Bibliotherapy is nothing new, with roots dating back many generations. Many people embrace the idea that reading holds healing properties that can improve mental and physical health. While the approach has obvious benefits in the realm of psychology, it can also have a profound effect on physical wellbeing as well.
The cleansing act of using written material as a cathartic vehicle is not a new concept, either. The approach is similar to the idea of purging emotions, practiced by the ancient Greeks. Typically, the Greeks used tragic plays as a way to remove negative emotions and fears. As people developed reading skills, the practice moved from the stage to the page.
Catharsis involves working through emotions with the help of an outside source. In some cases, a good cry can offer excellent health benefits in the mental and physical realms. Purging other emotions such as anger, fear, jealousy and anxiety can be beneficial as well.
Self-expression is healing in many cases. Bottling up emotions can wreak havoc on a person’s health and mental state. Writing therapies often accompany bibliotherapy, allowing the individual to release thoughts and emotions through the writing process. Reading serves as a source of inspiration as self-expression is fostered.

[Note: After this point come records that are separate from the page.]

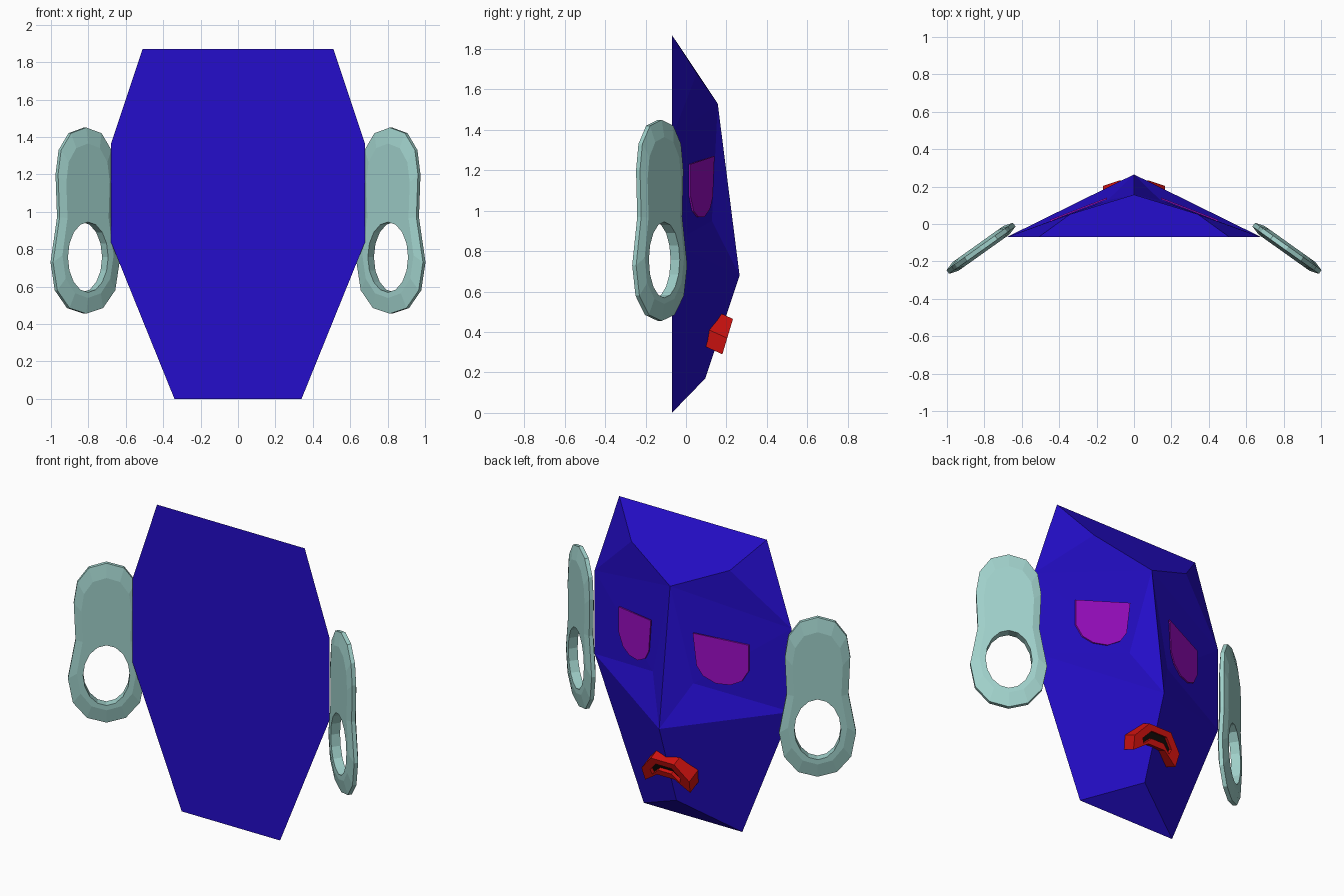
import bpy, bmesh, math
from mathutils import Vector

if "Cube" in bpy.data.objects:
    bpy.data.objects.remove(bpy.data.objects["Cube"])


def material(name, rgb):
    m = bpy.data.materials.new(name)
    m.use_nodes = True
    m.diffuse_color = (*rgb, 1)
    bsdf = m.node_tree.nodes["Principled BSDF"]
    bsdf.inputs["Base Color"].default_value = (*rgb, 1)
    bsdf.inputs["Roughness"].default_value = 0.8
    return m


blue = material("deep blue", (0.018, 0.004, 0.6))
teal = material("pale teal", (0.35, 0.63, 0.59))
red = material("red", (0.62, 0.006, 0.005))
magenta = material("magenta", (0.33, 0.004, 0.55))
black = material("black", (0.005, 0.003, 0.002))


def build(name, verts, faces, mat, weld=False):
    bm = bmesh.new()
    vs = [bm.verts.new(v) for v in verts]
    for f in faces:
        bm.faces.new([vs[i] for i in f])
    if weld:
        bmesh.ops.remove_doubles(bm, verts=bm.verts[:], dist=0.0005)
    bmesh.ops.recalc_face_normals(bm, faces=bm.faces[:])
    mesh = bpy.data.meshes.new(name)
    bm.to_mesh(mesh)
    bm.free()
    mesh.materials.append(mat)
    ob = bpy.data.objects.new(name, mesh)
    bpy.context.scene.collection.objects.link(ob)
    return ob


def ring_faces(rings, n, closed=False):
    """Quads between consecutive rings of n points."""
    faces = []
    for r in range(rings if closed else rings - 1):
        a, b = r * n, (r + 1) % rings * n
        faces += [(a + i, a + (i + 1) % n, b + (i + 1) % n, b + i) for i in range(n)]
    return faces


# Mask: half of a faceted face, mirrored across the centre
back = -0.07
points = {
    "top_mid": (0, back, 1.87), "top": (0.51, back, 1.87),
    "temple": (0.68, back, 1.36), "jaw": (0.68, back, 0.84),
    "base": (0.34, back, 0), "base_mid": (0, back, 0),
    "brow": (0.34, 0.053, 1.68), "brow_mid": (0, 0.157, 1.53),
    "nose": (0, 0.265, 0.68), "chin": (0, 0.095, 0.17),
    "socket": (0.14, 0.128, 0.95),
}
facets = [
    "top_mid top brow brow_mid", "top temple brow", "brow temple brow_mid",
    "brow_mid temple socket", "temple jaw socket", "brow_mid socket nose",
    "nose socket jaw", "nose jaw base chin", "chin base base_mid",
    "top_mid top temple jaw base base_mid",
]
names = list(points)
verts, faces = [], []
for side in (1, -1):
    start = len(verts)
    verts += [(side * x, y, z) for x, y, z in points.values()]
    faces += [[start + names.index(k) for k in f.split()] for f in facets]
build("mask", verts, faces, blue, weld=True)

# Eyes: thin plates with a straight top and a rounded bottom
eye = [(0.145, 1.27), (0.449, 1.23), (0.449, 1.07), (0.41, 1.0),
       (0.35, 0.97), (0.27, 0.97), (0.2, 1.01), (0.165, 1.07)]
n = len(eye)
for side, label in ((1, "left"), (-1, "right")):
    verts = [(side * x, 0.197 - 0.388 * x - d, z) for d in (0, 0.009) for x, z in eye]
    faces = ring_faces(2, n) + [range(n), range(n, 2 * n)]
    build(label + "_eye", verts, faces, magenta)

# Mouth: arched lips around a dark opening
outer = [(-0.165, 0.37), (-0.08, 0.465), (0.08, 0.465), (0.165, 0.37),
         (0.155, 0.29), (0.06, 0.355), (-0.06, 0.355), (-0.155, 0.29)]
inner = [(-0.105, 0.375), (-0.055, 0.43), (0.055, 0.43), (0.105, 0.375),
         (0.095, 0.345), (0.045, 0.39), (-0.045, 0.39), (-0.095, 0.345)]


def lip(loop, depth):
    return [(x, 0.18 + (z - 0.29) * 0.3 - depth, z + depth * 0.45) for x, z in loop]


n = len(outer)
verts = lip(outer, 0.09) + lip(outer, 0) + lip(inner, 0) + lip(inner, 0.09)
build("lips", verts, ring_faces(4, n, closed=True), red)
build("mouth_opening", lip(inner, 0.02) + lip(inner, 0.028),
      ring_faces(2, n) + [range(n), range(n, 2 * n)], black)

# Ears: bevelled long plates with an oval hole, angled backwards
half = [(0, 0.455), (0.11, 0.485), (0.19, 0.58), (0.218, 0.73), (0.175, 0.97),
        (0.185, 1.2), (0.165, 1.33), (0.1, 1.42), (0, 1.45)]
rim = half + [(-x, z) for x, z in half[-2:0:-1]]
n = len(rim)
face = [(x * 0.77, 0.95 + (z - 0.95) * 0.83) for x, z in rim]
hole = [(0.132 * math.sin(t), 0.757 - 0.188 * math.cos(t))
        for t in (2 * math.pi * i / n for i in range(n))]
layers = [(hole, 0.028), (face, 0.028), (rim, 0.012),
          (rim, -0.012), (face, -0.028), (hole, -0.028)]
centre = Vector((0.818, -0.13, 0))
along, normal = Vector((0.815, -0.58, 0)), Vector((0.58, 0.815, 0))
for side, label in ((1, "left"), (-1, "right")):
    verts = []
    for loop, d in layers:
        for u, z in loop:
            p = centre + along * u + normal * d
            verts.append((side * p.x, p.y, z))
    build(label + "_ear", verts, ring_faces(len(layers), n, closed=True), teal)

Language as therapy is relatively common. It just isn’t typically creative in nature. Consider some psychiatric therapies that incorporate words and language:
- Talk therapy
- Cognitive therapy
- Interpersonal Therapy
- Humanistic therapies
- Eclectic approaches
Nearly every aspect of mental process has some connection with words. Using creative writing, self-help books and other written resources is the foundation of bibliotherapy.
Eric Digest Bibliotherapy
Eric Digest Biblotherapy explores the approach, noting that the reading helps to make a connection with the person’s experience. The relevance of the written work to the individual’s daily life is an important aspect to consider. If the reader can relate to the writing, he has a better chance of benefiting from it.
Making connections with others is a natural desire for most people. This includes individuals diagnosed with problems that disturb the ability to make social connections, including autism and social anxiety. Some methods used to treat autism incorporate reading.
Social Stories are prime examples of treatments that help individuals diagnosed on the autism spectrum of disorders. The approach uses real-life situations, offering a “script” for the person to follow. This form of biblotherapy helps to create expectations while helping the individual to make transitions and to interact with others.
Uses for Bibliotherapy
Bibliotherapy can be used for a number of different reasons, according to the article on Eric Digest. Reasons listed include:
- Developing self-image
- Understand behavior
- Developing objectivity about self
- Developing interests in others
- Relieve stress
- Promote empathy
- Offer a number of different solutions
- Promote communication
- Developing problem-solving skills
Bibliotherapy offers many benefits that promote healthy mental and emotional states. This is considered by many to be one of the most important components to a person’s physical health in the realm of alternative medicine.